Today Gallup released the findings of a new national poll about immigration and concluded that “a majority of Americans would vote for each of six different policy changes that Congress is considering as part of a comprehensive immigration reform bill.” According to the latest Gallup numbers, “support ranges from a high of 87% for a multifaceted pathway to citizenship that includes a long waiting period, taxes and a penalty, background checks, and learning English, to a low of 53% for a law that would vary the number of immigrants the U.S. lets into the country, depending on economic conditions.”
Gallup also wrote the following:
Over three-quarters of Americans support four of the six proposals in the June 15-16 Gallup survey. In addition to the pathway for citizenship, increased border security wins broad public support, as do a proposal that would allow engineers and scientists who earn graduate degrees in the U.S. to remain in the country and work, and legislation that would require business owners to check the immigration status of any employee they hire.

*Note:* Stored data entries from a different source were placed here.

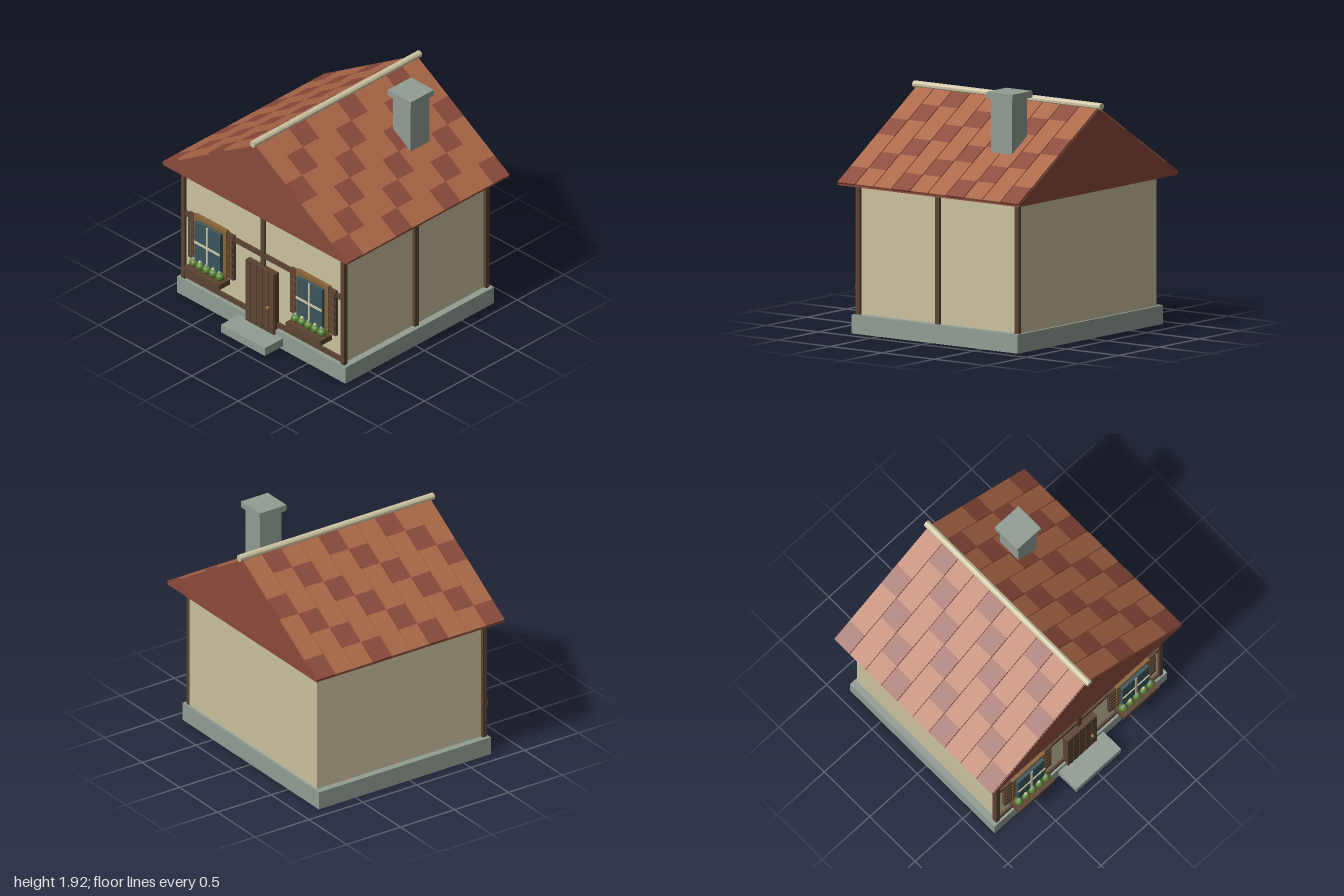
import * as THREE from 'three';

const mat = (name, color, flatShading = false) => {
  const m = new THREE.MeshStandardMaterial({ color, flatShading });
  m.name = name;
  return m;
};

export function createModel() {
  const model = new THREE.Group();
  model.name = 'cottage';
  const plaster = mat('plaster', 0xcbc19f);
  const timber = mat('dark timber', 0x5c4332);
  const stone = mat('grey stone', 0x919d94);
  const tileLight = mat('orange tile', 0xab6847);
  const tileDark = mat('red tile', 0x8b4a3b);
  const glass = mat('window glass', 0x3a565d);
  const frameWood = mat('light wood', 0x8a6439);
  const leaf = mat('leaf green', 0x568230, true);
  const cream = mat('cream', 0xcdc4a2, true);

  const add = (parent, name, geo, material, x = 0, y = 0, z = 0) => {
    const mesh = new THREE.Mesh(geo, material);
    mesh.name = name;
    mesh.position.set(x, y, z);
    parent.add(mesh);
    return mesh;
  };
  // Box given by its extents on each axis
  const box = (parent, name, m, x0, x1, y0, y1, z0, z1) =>
    add(parent, name, new THREE.BoxGeometry(x1 - x0, y1 - y0, z1 - z0), m,
      (x0 + x1) / 2, (y0 + y1) / 2, (z0 + z1) / 2);

  // Base, step and walls
  box(model, 'foundation', stone, -0.905, 0.905, 0, 0.145, -0.842, 0.753);
  box(model, 'doorStep', stone, -0.235, 0.235, 0.035, 0.105, 0.74, 0.95);
  box(model, 'walls', plaster, -0.85, 0.85, 0.14, 1.15, -0.82, 0.72);

  // Timber framing on the front and on the model's left side
  for (const s of [-1, 1]) {
    const a = s * 0.837, b = s * 0.876;
    box(model, 'frontCornerPost', timber, Math.min(a, b), Math.max(a, b), 0.145, 1.148, 0.7, 0.74);
  }
  box(model, 'frontCentrePost', timber, -0.02, 0.02, 0.145, 1.148, 0.71, 0.74);
  for (const y of [0.182, 0.74, 1.102])
    box(model, 'frontBeam', timber, -0.84, 0.84, y - 0.021, y + 0.021, 0.71, 0.738);
  box(model, 'sideMiddlePost', timber, 0.84, 0.876, 0.145, 1.148, -0.065, -0.025);
  box(model, 'sideBackPost', timber, 0.84, 0.876, 0.145, 1.148, -0.826, -0.788);

  // Door made of upright planks
  const door = new THREE.Group();
  door.name = 'door';
  model.add(door);
  box(door, 'doorPanel', timber, -0.155, 0.155, 0.03, 0.65, 0.71, 0.762);
  for (let i = 0; i < 5; i++) {
    const x = -0.155 + i * 0.062;
    box(door, 'doorPlank', timber, x + 0.003, x + 0.059, 0.03, 0.65, 0.75, 0.772);
  }
  add(door, 'doorKnob', new THREE.SphereGeometry(0.016, 12, 8), frameWood, 0.096, 0.33, 0.782);

  // Windows with shutters and flower boxes
  const ball = new THREE.IcosahedronGeometry(0.037, 1);
  const bud = new THREE.IcosahedronGeometry(0.015, 0);
  for (const s of [-1, 1]) {
    const w = new THREE.Group();
    w.name = 'window';
    w.position.x = s * 0.548;
    model.add(w);
    box(w, 'windowFrame', frameWood, -0.173, 0.173, 0.37, 0.79, 0.715, 0.757);
    box(w, 'windowPane', glass, -0.138, 0.138, 0.40, 0.757, 0.75, 0.785);
    box(w, 'uprightGlazingBar', cream, -0.009, 0.009, 0.40, 0.757, 0.78, 0.792);
    box(w, 'crossGlazingBar', cream, -0.138, 0.138, 0.566, 0.584, 0.78, 0.793);
    for (const side of [-1, 1]) {
      const cx = side * 0.208;
      box(w, 'shutter', timber, cx - 0.035, cx + 0.035, 0.375, 0.775, 0.715, 0.748);
      for (let i = 0; i < 5; i++) {
        const y = 0.445 + i * 0.067;
        box(w, 'shutterSlat', timber, cx - 0.03, cx + 0.03, y - 0.02, y + 0.02, 0.74, 0.756);
        box(w, 'shutterSlatEdge', frameWood, cx - 0.03, cx + 0.03, y - 0.025, y - 0.02, 0.74, 0.756);
      }
    }
    box(w, 'flowerBox', timber, -0.188, 0.188, 0.31, 0.355, 0.73, 0.85);
    for (let i = -2; i <= 2; i++) {
      add(w, 'plant', ball, leaf, i * 0.07, 0.388, 0.79);
      add(w, 'flower', bud, i % 2 ? cream : stone, i * 0.07, 0.424, 0.795);
    }
  }

  // Solid roof body with gable ends
  const eaveX = 0.99, eaveY = 1.158, ridgeY = 1.775, zBack = -0.922, zFront = 0.822;
  const gable = new THREE.Shape([[-eaveX, 1.147], [eaveX, 1.147], [eaveX, eaveY], [0, ridgeY], [-eaveX, eaveY]]
    .map(p => new THREE.Vector2(...p)));
  add(model, 'roofBody', new THREE.ExtrudeGeometry(gable, { depth: zFront - zBack, bevelEnabled: false }),
    tileDark, 0, 0, zBack);

  // Tile strips down each slope, with red tiles on a repeating diagonal
  const rows = 10, steps = 6, thick = 0.016;
  const pitch = (zFront - zBack) / rows;
  const angle = Math.atan2(ridgeY - eaveY, eaveX);
  const tileGeo = new THREE.BoxGeometry(Math.hypot(eaveX, ridgeY - eaveY) / steps, thick, pitch - 0.008);
  const roof = new THREE.Group();
  roof.name = 'roofTiles';
  model.add(roof);
  for (const s of [-1, 1])
    for (let r = 0; r < rows; r++)
      for (let i = 0; i < steps; i++) {
        const t = (i + 0.5) / steps;
        const tile = add(roof, 'roofTile', tileGeo, (i + r) % 3 ? tileLight : tileDark,
          s * (eaveX * (1 - t) + Math.sin(angle) * thick / 2),
          eaveY + (ridgeY - eaveY) * t + Math.cos(angle) * thick / 2,
          zBack + (r + 0.5) * pitch);
        tile.rotation.z = -s * angle;
      }

  // Ridge pole
  const ridge = add(model, 'ridgePole', new THREE.CylinderGeometry(0.028, 0.028, 1.8, 10), cream, 0, 1.797, -0.05);
  ridge.rotation.x = Math.PI / 2;

  // Chimney
  box(model, 'chimney', stone, 0.355, 0.545, 1.4, 1.88, -0.508, -0.308);
  box(model, 'chimneyCap', stone, 0.322, 0.57, 1.87, 1.92, -0.533, -0.284);
  return model;
}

Fewer Americans —although still a majority— would vote for a law allowing a business to hire an immigrant for an open position after unsuccessfully searching for an American willing to do the job.

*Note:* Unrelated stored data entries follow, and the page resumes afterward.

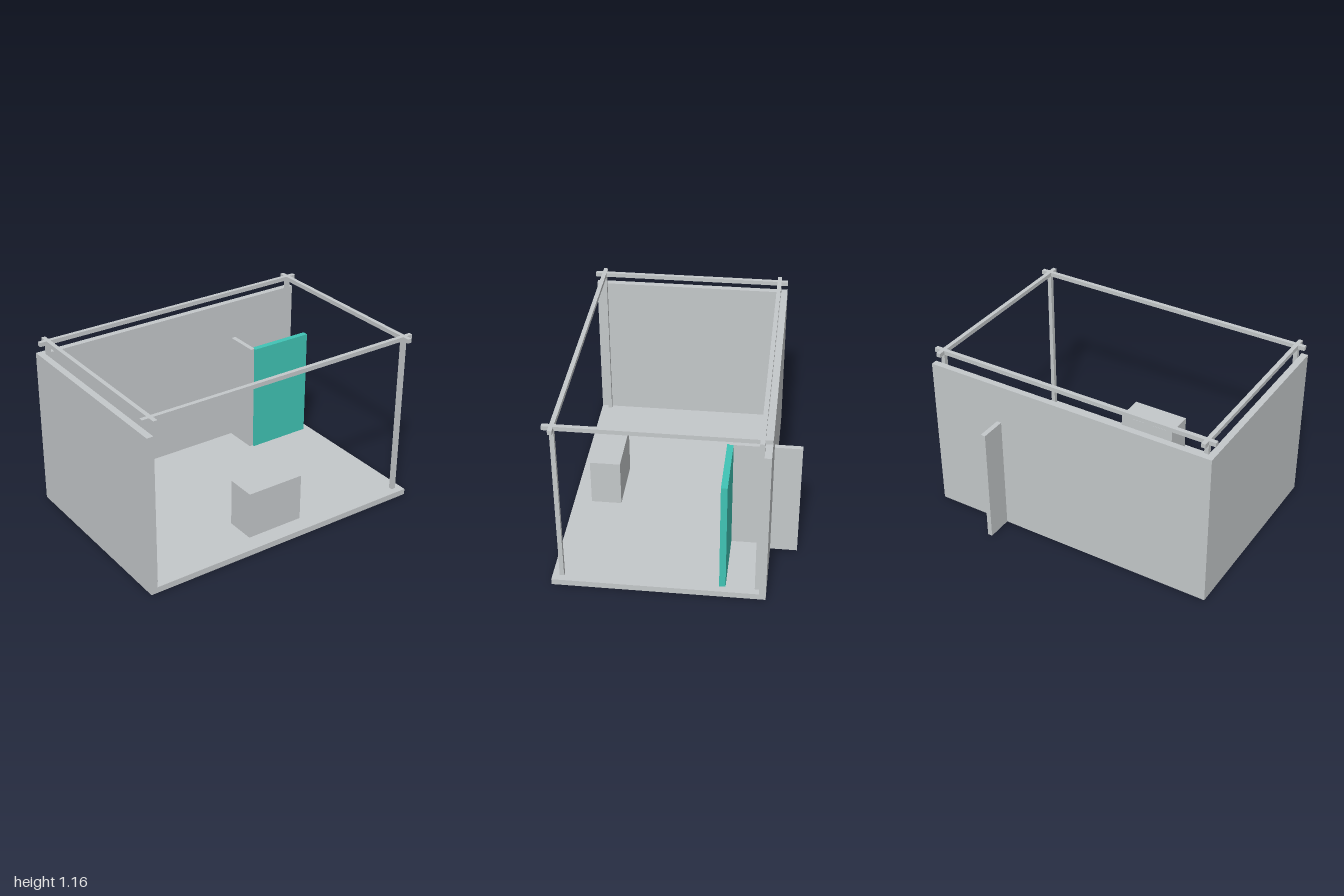
import * as THREE from 'three';

export function createModel() {
  const group = new THREE.Group();
  const grey = new THREE.MeshStandardMaterial({ color: 0xc4c8ca });
  grey.name = 'light grey';
  const teal = new THREE.MeshStandardMaterial({ color: 0x40c4b5 });
  teal.name = 'teal';

  // Box given by its [min, max] range on each axis
  function block(name, [x0, x1], [y0, y1], [z0, z1], material = grey) {
    const mesh = new THREE.Mesh(new THREE.BoxGeometry(x1 - x0, y1 - y0, z1 - z0), material);
    mesh.position.set((x0 + x1) / 2, (y0 + y1) / 2, (z0 + z1) / 2);
    mesh.name = name;
    group.add(mesh);
  }
  const around = (centre, width) => [centre - width / 2, centre + width / 2];

  const width = [-1, 1], depth = [-0.582, 0.75];
  const floorTop = 0.04, wallTop = 1.07, beamBottom = 1.137, beamTop = 1.165, bar = 0.028;

  // Floor and the two walls
  block('floor', [-0.956, 1], [0, floorTop], [-0.539, 0.75]);
  block('backWall', width, [0, wallTop], [depth[0], -0.539]);
  block('sideWall', [-1, -0.956], [0, wallTop], [-0.539, 0.75]);

  // Canopy frame: beams crossing at the corners, posts below each crossing
  const xs = [-0.941, 0.941], zs = [-0.525, 0.691];
  for (const z of zs) block('longBeam', width, [beamBottom, beamTop], around(z, bar));
  for (const x of xs) {
    block('crossBeam', around(x, bar), [beamBottom, beamTop], depth);
    for (const z of zs) block('post', around(x, bar), [floorTop, beamBottom], around(z, bar));
  }

  // Counter, fin through the back wall, and coloured panel
  block('counter', [-0.2, 0.2], [floorTop, 0.36], [0.433, 0.633]);
  block('finPanel', [0.48, 0.512], [0, 0.8], [-0.755, -0.306]);
  block('colouredPanel', [0.506, 0.952], [0, 0.8], [-0.331, -0.291], teal);

  return group;
}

This latest poll is in stark contrast to a May poll from Quinnipiac University which “found that 52 percent of registered voters nationwide believe undocumented immigrants ‘should be allowed to stay in the United States and to eventually apply for US citizenship,’ down from 59 percent…” According the reports about that poll, “30 percent said that those undocumented immigrants should be required to leave, a jump from 25 percent who said the same a month ago.”
Gallup’s latest poll also said that “Five of the six immigration policy measures receive majority support from Democrats, independents, and Republicans, despite the intense partisan wrangling in Congress over immigration reform. The exception is the proposal to vary the number of immigrants allowed into the country based on the economy, which Democrats and independents generally favor but falls short of majority Republican support.”
Gallup continued: “The largest difference between Democrats’ and Republicans’ views is found on the proposed measure requiring employers to check the status of employees they hire: 90% of Republicans support this, compared with 74% of Democrats — a 16-percentage-point gap. Further, while 81% of Democrats support increasing the resources provided to the Border Patrol, Republicans, at 95%, support it almost universally.”
As for implications about the poll, Gallup wrote:
A majority of Americans support each of six different immigration reform proposals when asked about them individually in a referendum format. However — as was seen in the debate over the Affordable Care Act — support for proposed legislation as a whole and support for its constituent parts can sometimes differ. Therefore, although Americans’ widespread support for the six immigration proposals seems to suggest they would favor the type of bill the Senate is currently debating, this may not necessarily be the case.
Additionally, controversies in Congress have arisen not just over the bill’s specific provisions, but also over the order in which the provisions become law, with some legislators insisting that the border security goals must be reached before other components of the bill kick in.
You can read more about the poll’s methodology here.